**Work instructions:**
Output only the lines below from the one containing "return [(cx + r * cos((q" to the one containing "bm.faces.new((low[i], low[j], high[j], high[i]))", exactly as written, both ends kept.

[Source texts of formatted documents]
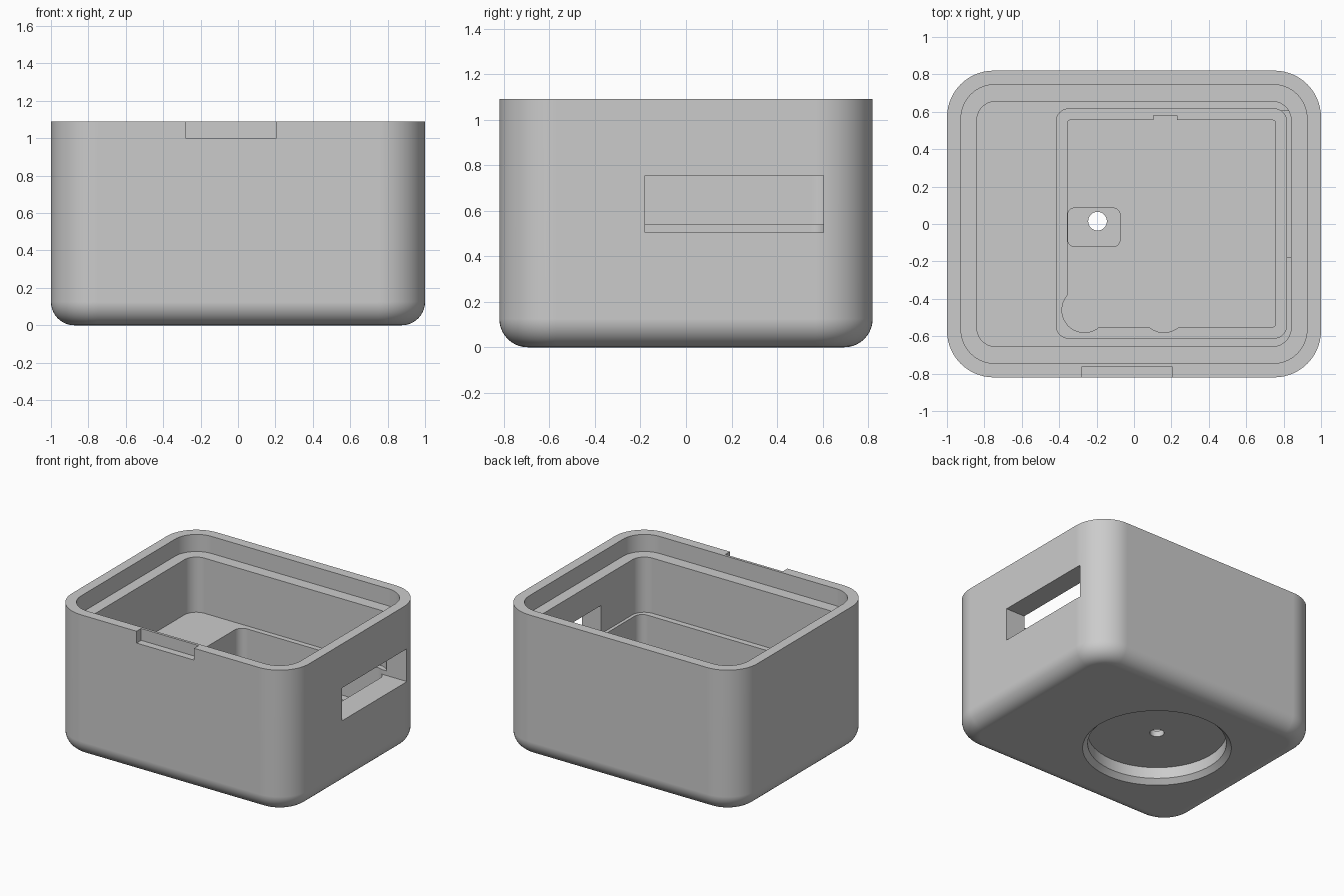
import bpy
import bmesh
from math import cos, sin, pi, radians

if "Cube" in bpy.data.objects:
    bpy.data.objects.remove(bpy.data.objects["Cube"], do_unlink=True)

grey = bpy.data.materials.new("plain_grey")
grey.use_nodes = True
colour = (0.6, 0.6, 0.6, 1)
grey.diffuse_color = colour
grey.node_tree.nodes["Principled BSDF"].inputs["Base Color"].default_value = colour


def rounded_rect(x0, x1, y0, y1, r, steps=14):
    """Counter-clockwise outline with rounded corners."""
    if r == 0:
        return [(x0, y0), (x1, y0), (x1, y1), (x0, y1)]
    corners = [(x1 - r, y1 - r), (x0 + r, y1 - r), (x0 + r, y0 + r), (x1 - r, y0 + r)]
    return [(cx + r * cos((q + i / steps) * pi / 2), cy + r * sin((q + i / steps) * pi / 2))
            for q, (cx, cy) in enumerate(corners) for i in range(steps + 1)]


def circle(cx, cy, r, n=72):
    return [(cx + r * cos(2 * pi * i / n), cy + r * sin(2 * pi * i / n)) for i in range(n)]


def loft(name, layers):
    """Closed solid through a stack of (outline, z) layers, bottom to top."""
    bm = bmesh.new()
    rings = [[bm.verts.new((x, y, z)) for x, y in outline] for outline, z in layers]
    bm.faces.new(rings[0][::-1])
    bm.faces.new(rings[-1])
    for low, high in zip(rings, rings[1:]):
        n = len(low)
        for i in range(n):
            j = (i + 1) % n
            bm.faces.new((low[i], low[j], high[j], high[i]))
    mesh = bpy.data.meshes.new(name)
    bm.to_mesh(mesh)
    bm.free()
    mesh.materials.append(grey)
    obj = bpy.data.objects.new(name, mesh)
    bpy.context.collection.objects.link(obj)
    return obj


def prism(name, outline, z0, z1):
    return loft(name, [(outline, z0), (outline, z1)])


# Outer shell with rounded corners and a filleted bottom edge
HEIGHT, FILLET, CORNER = 1.09, 0.125, 0.25
layers = []
for k in range(11):
    a = k / 10 * pi / 2
    inset = FILLET * (1 - sin(a))
    layers.append((rounded_rect(-1 + inset, 1 - inset, -0.82 + inset, 0.82 - inset,
                                CORNER - inset), FILLET * (1 - cos(a))))
layers.append((rounded_rect(-1, 1, -0.82, 0.82, CORNER), HEIGHT))
body = loft("box_body", layers)

# Heights of the stepped interior
TOP, LEDGE, FLOOR, SHELF, BASE, PAD = 1.3, 0.96, 0.54, 0.25, 0.2, 0.165
HX, HY = -0.195, 0.015

cutters = [
    # Lid seat, main cavity and the deep offset pocket
    prism("lid_seat", rounded_rect(-0.925, 0.925, -0.745, 0.745, 0.18), LEDGE, TOP),
    prism("main_cavity", rounded_rect(-0.84, 0.84, -0.655, 0.655, 0.1), FLOOR, TOP),
    prism("deep_pocket", rounded_rect(-0.415, 0.815, -0.61, 0.615, 0.065), SHELF, TOP),
    # Shallow tray in the pocket floor with its relief lobes
    prism("tray", rounded_rect(-0.355, 0.755, -0.55, 0.555, 0.012, 3), BASE, 0.4),
    prism("tray_notch", rounded_rect(0.105, 0.23, 0.4, 0.58, 0), BASE, 0.41),
    prism("corner_lobe", circle(-0.265, -0.46, 0.12), BASE, 0.42),
    prism("front_lobe", circle(0.16, -0.458, 0.122), BASE, 0.43),
    prism("pad_recess", rounded_rect(-0.354, -0.075, -0.12, 0.085, 0.035, 6), PAD, 0.44),
    # Finger notch at the front rim and the slot in the left wall
    prism("finger_notch", rounded_rect(-0.28, 0.205, -0.9, -0.765, 0), 1.0, TOP),
    prism("side_slot", rounded_rect(0.76, 1.1, -0.18, 0.605, 0), 0.505, 0.755),
    # Round recess underneath with a chamfered mouth, and the through hole
    loft("base_recess", [(circle(HX, HY, 0.55), -0.035), (circle(HX, HY, 0.48), 0.035),
                         (circle(HX, HY, 0.48), 0.12)]),
    prism("centre_hole", circle(HX, HY, 0.05, 32), -0.1, 0.45),
]

bpy.context.view_layer.objects.active = body
for cutter in cutters:
    mod = body.modifiers.new(cutter.name, "BOOLEAN")
    mod.operation = "DIFFERENCE"
    mod.solver = "EXACT"
    mod.object = cutter
    bpy.ops.object.modifier_apply(modifier=mod.name)
    bpy.data.objects.remove(cutter, do_unlink=True)

# Smooth curves, crisp edges
bpy.ops.object.select_all(action="DESELECT")
body.select_set(True)
bpy.ops.object.shade_smooth_by_angle(angle=radians(25))
weighted = body.modifiers.new("weighted_normals", "WEIGHTED_NORMAL")
weighted.keep_sharp = True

**Expected answer:**
    return [(cx + r * cos((q + i / steps) * pi / 2), cy + r * sin((q + i / steps) * pi / 2))
            for q, (cx, cy) in enumerate(corners) for i in range(steps + 1)]


def circle(cx, cy, r, n=72):
    return [(cx + r * cos(2 * pi * i / n), cy + r * sin(2 * pi * i / n)) for i in range(n)]


def loft(name, layers):
    """Closed solid through a stack of (outline, z) layers, bottom to top."""
    bm = bmesh.new()
    rings = [[bm.verts.new((x, y, z)) for x, y in outline] for outline, z in layers]
    bm.faces.new(rings[0][::-1])
    bm.faces.new(rings[-1])
    for low, high in zip(rings, rings[1:]):
        n = len(low)
        for i in range(n):
            j = (i + 1) % n
            bm.faces.new((low[i], low[j], high[j], high[i]))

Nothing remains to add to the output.